For Immediate Release
February 16, 2017
Washington, D.C. – The U.S. House Judiciary Committee last night approved H.R. 985, the “Fairness in Class Action Litigation Act of 2017,” a bill that would impose unnecessary and burdensome restrictions on class actions. The bill would obstruct consumers’ and workers’ ability to band together to seek remedies when harmed by illegal corporate conduct. The bill now moves to the full House.
A requirement in the bill that each class member suffer the same type and scope of injury caused by the conduct would drastically reduce recovery for individuals with different injuries even though they are harmed by the same misconduct. The legislation also indicates an unwarranted lack of confidence in courts’ administration of class action litigation.
In a letter submitted to the Committee, the National Association of Consumer Advocates strongly urged opposition to the bill.
“The legislation’s extreme proposals would disrupt class action proceedings with onerous and unnecessary requirements, cutting off access to justice for millions of Americans injured by corporations that break the law,” the letter said. “Meanwhile, corporations would be free to disregard state and federal protections for consumers and workers without fear of being held accountable.”

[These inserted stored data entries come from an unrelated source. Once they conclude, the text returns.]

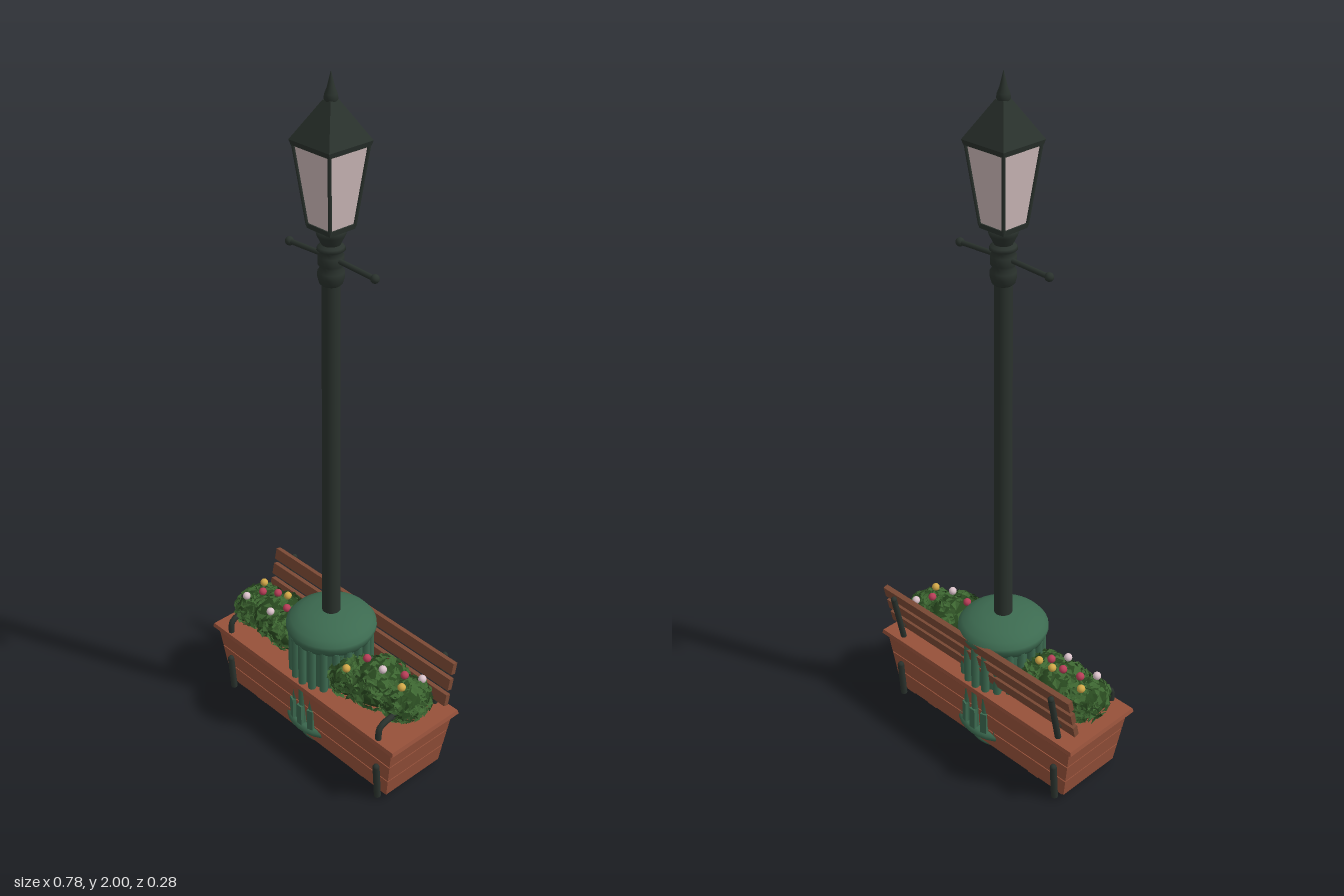
import * as THREE from 'three';
import { mergeGeometries } from 'three/addons/utils/BufferGeometryUtils.js';

const mat = (name, color, extra = {}) => {
  const m = new THREE.MeshStandardMaterial({ color, ...extra });
  m.name = name;
  return m;
};
const V = (x, y, z) => new THREE.Vector3(x, y, z);

// Box whose bottom and top differ in size, standing on y0
function taperedBox(w0, d0, w1, d1, y0, y1) {
  const g = new THREE.BoxGeometry(1, 1, 1), p = g.attributes.position;
  for (let i = 0; i < p.count; i++) {
    const top = p.getY(i) > 0;
    p.setXYZ(i, p.getX(i) * (top ? w1 : w0), top ? y1 : y0, p.getZ(i) * (top ? d1 : d0));
  }
  g.computeVertexNormals();
  return g;
}

// Round bar between two points
function rod(a, b, r, sides = 8, r2 = r) {
  const dir = b.clone().sub(a);
  const g = new THREE.CylinderGeometry(r2, r, dir.length(), sides);
  g.applyQuaternion(new THREE.Quaternion().setFromUnitVectors(V(0, 1, 0), dir.normalize()));
  return g.translate(...a.clone().add(b).multiplyScalar(0.5).toArray());
}

const lathe = (pts, n = 32) => new THREE.LatheGeometry(pts.map(([x, y]) => new THREE.Vector2(x, y)), n);

export function createModel() {
  const iron = mat('dark iron', 0x2a322d);
  const green = mat('green enamel', 0x3c6a50);
  const clay = mat('terracotta', 0x96513a);
  const wood = mat('bench wood', 0x7a4934);
  const glass = mat('lantern glass', 0xcdb9b9);
  const leafMats = [mat('leaf green', 0x3d6631, { side: THREE.DoubleSide }),
    mat('deep leaf green', 0x28481f, { side: THREE.DoubleSide })];
  const petals = { red: mat('red petals', 0xb83e58), yellow: mat('yellow petals', 0xd2a848), white: mat('white petals', 0xdcc4cc) };

  const root = new THREE.Group();
  root.name = 'lampPlanter';
  const add = (name, geo, m, parent = root) => {
    const mesh = new THREE.Mesh(geo, m);
    mesh.name = name;
    parent.add(mesh);
    return mesh;
  };
  const group = (name, z = 0) => {
    const g = new THREE.Group();
    g.name = name;
    g.position.z = z;
    root.add(g);
    return g;
  };

  // Planter: inset core, three plank courses, rim and feet
  const planter = group('planter', 0.007);
  const W = y => 0.69 + (y - 0.02) * 0.33, D = y => 0.212 + (y - 0.02) * 0.17;
  add('planterCore', taperedBox(W(0.02) - 0.012, D(0.02) - 0.012, W(0.2) - 0.012, D(0.2) - 0.012, 0.022, 0.2), clay, planter);
  for (let i = 0; i < 3; i++) {
    const a = 0.02 + i * 0.062, b = a + 0.058;
    add('planterPlank', taperedBox(W(a), D(a), W(b), D(b), a, b), clay, planter);
  }
  add('planterRim', taperedBox(0.765, 0.252, 0.782, 0.266, 0.2, 0.209), clay, planter);
  add('planterRimTop', taperedBox(0.782, 0.266, 0.776, 0.26, 0.209, 0.221), clay, planter);
  for (const x of [-0.31, -0.215, 0.215, 0.31]) for (const z of [-0.075, 0.075])
    add('planterFoot', new THREE.BoxGeometry(0.038, 0.018, 0.04).translate(x, 0.012, z), clay, planter);

  // Fluted column with domed cap
  const column = group('column', 0.006);
  add('columnFoot', lathe([[0, 0], [0.098, 0], [0.1, 0.012], [0.085, 0.022], [0.085, 0.05]]), green, column);
  add('columnRing', lathe([[0.08, 0.046], [0.128, 0.046], [0.134, 0.054], [0.134, 0.064], [0.126, 0.072], [0.1, 0.078]]), green, column);
  add('columnCore', new THREE.CylinderGeometry(0.106, 0.106, 0.3, 32, 1, true).translate(0, 0.215, 0), green, column);
  const flutes = [];
  for (let i = 0; i < 20; i++) {
    const a = (i / 20) * Math.PI * 2;
    flutes.push(new THREE.CylinderGeometry(0.012, 0.012, 0.3, 8).translate(Math.sin(a) * 0.114, 0.21, Math.cos(a) * 0.114));
    flutes.push(new THREE.BoxGeometry(0.02, 0.07, 0.012).translate(0, 0.105, 0.124).rotateY(a));
  }
  add('columnFlutes', mergeGeometries(flutes.map(g => g.toNonIndexed())), green, column);
  add('columnCap', lathe([[0.09, 0.352], [0.122, 0.354], [0.127, 0.366], [0.132, 0.378], [0.131, 0.388],
    [0.118, 0.404], [0.092, 0.418], [0.058, 0.428], [0.02, 0.432]], 40), green, column);

  // Lamp post, collar, ladder bar
  const lamp = group('lamp', 0.006);
  add('post', new THREE.CylinderGeometry(0.024, 0.027, 1.05, 20).translate(0, 0.945, 0), iron, lamp);
  add('collar', lathe([[0.024, 1.455], [0.03, 1.46], [0.035, 1.478], [0.035, 1.492], [0.028, 1.502], [0.034, 1.512],
    [0.034, 1.535], [0.026, 1.543], [0.037, 1.552], [0.034, 1.56], [0.02, 1.568]], 20), iron, lamp);
  for (const s of [-1, 1]) {
    add('ladderBar', rod(V(0, 1.529, 0), V(s * 0.157, 1.523, 0), 0.007), iron, lamp);
    add('ladderBarKnob', new THREE.SphereGeometry(0.012, 12, 8).translate(s * 0.157, 1.523, 0), iron, lamp);
  }

  // Lantern: cup, glass, frame, roof, finial
  add('lanternCup', lathe([[0.02, 1.555], [0.026, 1.568], [0.037, 1.59], [0.042, 1.612], [0, 1.614]], 16), iron, lamp);
  add('lanternBase', taperedBox(0.084, 0.084, 0.09, 0.09, 1.606, 1.62), iron, lamp);
  add('lanternGlass', taperedBox(0.082, 0.082, 0.128, 0.128, 1.618, 1.824), glass, lamp);
  for (const x of [-1, 1]) for (const z of [-1, 1])
    add('lanternCornerBar', rod(V(x * 0.041, 1.614, z * 0.041), V(x * 0.065, 1.826, z * 0.065), 0.005, 6), iron, lamp);
  add('lanternEaves', taperedBox(0.136, 0.136, 0.144, 0.144, 1.818, 1.832), iron, lamp);
  add('lanternRoof', taperedBox(0.144, 0.144, 0.028, 0.028, 1.832, 1.93), iron, lamp);
  add('finial', lathe([[0.014, 1.925], [0.018, 1.934], [0.016, 1.945], [0.01, 1.96], [0.004, 1.985], [0, 2]], 14), iron, lamp);

  // Bench back slats with iron supports, arm rails and legs
  const bench = group('benchBack');
  for (let i = 0; i < 3; i++) {
    const slat = add('slat', new THREE.BoxGeometry(0.752, 0.036, 0.016), wood, bench);
    slat.position.set(0, 0.27 + i * 0.05, -0.09 - i * 0.0115);
    slat.rotation.x = -0.22;
  }
  for (const x of [-0.32, 0.32]) {
    add('backSupport', rod(V(x, 0.21, -0.098), V(x, 0.375, -0.133), 0.009), iron, bench);
    add('supportTip', new THREE.SphereGeometry(0.0095, 10, 8).translate(x, 0.375, -0.133), iron, bench);
    const rail = new THREE.CatmullRomCurve3([V(x, 0.262, -0.1), V(x, 0.268, 0), V(x, 0.268, 0.1), V(x, 0.255, 0.121), V(x, 0.218, 0.124)]);
    add('armRail', new THREE.TubeGeometry(rail, 20, 0.009, 8), iron, bench);
    for (const s of [-1, 1]) {
      const z = v => 0.007 + s * v;
      add('leg', rod(V(x, 0.006, z(0.116)), V(x, 0.12, z(0.124)), 0.01), iron, bench);
      add('legTip', new THREE.SphereGeometry(0.01, 10, 8).translate(x, 0.12, z(0.124)), iron, bench);
    }
  }

  // Shrubs: overlapping ellipsoids covered by folded leaves
  let seed = 7;
  const rnd = () => (seed = (seed * 16807) % 2147483647) / 2147483647;
  const spread = k => (rnd() - 0.5) * k;
  const blobs = [ // centre x y z, radii x y z
    [-0.305, 0.277, 0.02, 0.066, 0.055, 0.08], [-0.225, 0.283, 0.015, 0.08, 0.058, 0.085], [-0.15, 0.278, 0.02, 0.07, 0.055, 0.08],
    [0.13, 0.282, 0.045, 0.065, 0.058, 0.065], [0.21, 0.292, 0.015, 0.085, 0.064, 0.09], [0.3, 0.28, 0.0, 0.068, 0.055, 0.075]];
  const leafGeo = [[], []];
  const shrubs = group('shrubs');
  for (const [cx, cy, cz, rx, ry, rz] of blobs) {
    add('shrubCore', new THREE.IcosahedronGeometry(1, 2).scale(rx * 0.93, ry * 0.93, rz * 0.93).translate(cx, cy, cz), leafMats[1], shrubs);
    for (let i = 0; i < 230; i++) {
      const u = 1 - rnd() * 1.75, a = rnd() * Math.PI * 2, q = Math.sqrt(1 - u * u);
      const d = V(q * Math.cos(a), u, q * Math.sin(a));
      const n = V(d.x / rx, d.y / ry, d.z / rz).normalize().add(V(spread(0.9), spread(0.9), spread(0.9))).normalize();
      const t = V(spread(1), spread(1) - 0.25, spread(1)).cross(n).normalize();
      const s = 0.024 + rnd() * 0.014;
      const g = new THREE.BufferGeometry();
      g.setAttribute('position', new THREE.Float32BufferAttribute(
        [0, 0, -0.5, -0.36, 0.12, -0.1, 0, 0, 0.5, 0, 0, -0.5, 0, 0, 0.5, 0.36, 0.12, -0.1], 3));
      g.computeVertexNormals();
      g.scale(s, s, s);
      g.applyMatrix4(new THREE.Matrix4().makeBasis(n.clone().cross(t), n, t)
        .setPosition(cx + d.x * rx, Math.max(cy + d.y * ry, 0.228), cz + d.z * rz));
      leafGeo[rnd() < 0.7 ? 0 : 1].push(g);
    }
  }
  leafGeo.forEach((list, i) => add('leaves', mergeGeometries(list), leafMats[i], shrubs));

  // Flowers resting on top of the shrubs
  const flowers = {
    yellow: [[-0.32, -0.01], [-0.21, -0.01], [-0.155, -0.005], [0.31, 0.027], [0.145, 0.082]],
    red: [[-0.285, 0.025], [-0.238, 0.005], [-0.175, 0.025], [0.28, -0.015], [0.17, 0.025]],
    white: [[-0.31, 0.068], [-0.2, 0.068], [0.315, -0.05], [0.238, 0.03]]
  };
  for (const [colour, spots] of Object.entries(flowers)) for (const [x, z] of spots) {
    const top = Math.max(...blobs.map(([cx, cy, cz, rx, ry, rz]) =>
      cy + ry * Math.sqrt(Math.max(0, 1 - ((x - cx) / rx) ** 2 - ((z - cz) / rz) ** 2))));
    add('flower', new THREE.SphereGeometry(0.012, 12, 8).translate(x, top + 0.013, z), petals[colour], shrubs);
  }
  return root;
}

The letter also contains brief summaries of three recent class action cases from New York, Florida, and California that compensated millions of consumers and stopped unlawful corporate behavior.
“Corporations already engage in egregious tactics, particularly the use of forced arbitration clauses in their fine-print contracts, to bar consumers from banding together in court,” said Christine Hines, legislative director of the National Association of Consumer Advocates. “H.R. 985 is an over-the-top bill that will exacerbate the problem.”
NACA also joined with other public interest organizations on a second letter to the Committee, which notes how H.R. 985 circumvents “the process that Congress itself established for promulgation of federal court rules under the Rules Enabling Act, bypassing both the Judicial Conference of the United States and the U.S. Supreme Court.”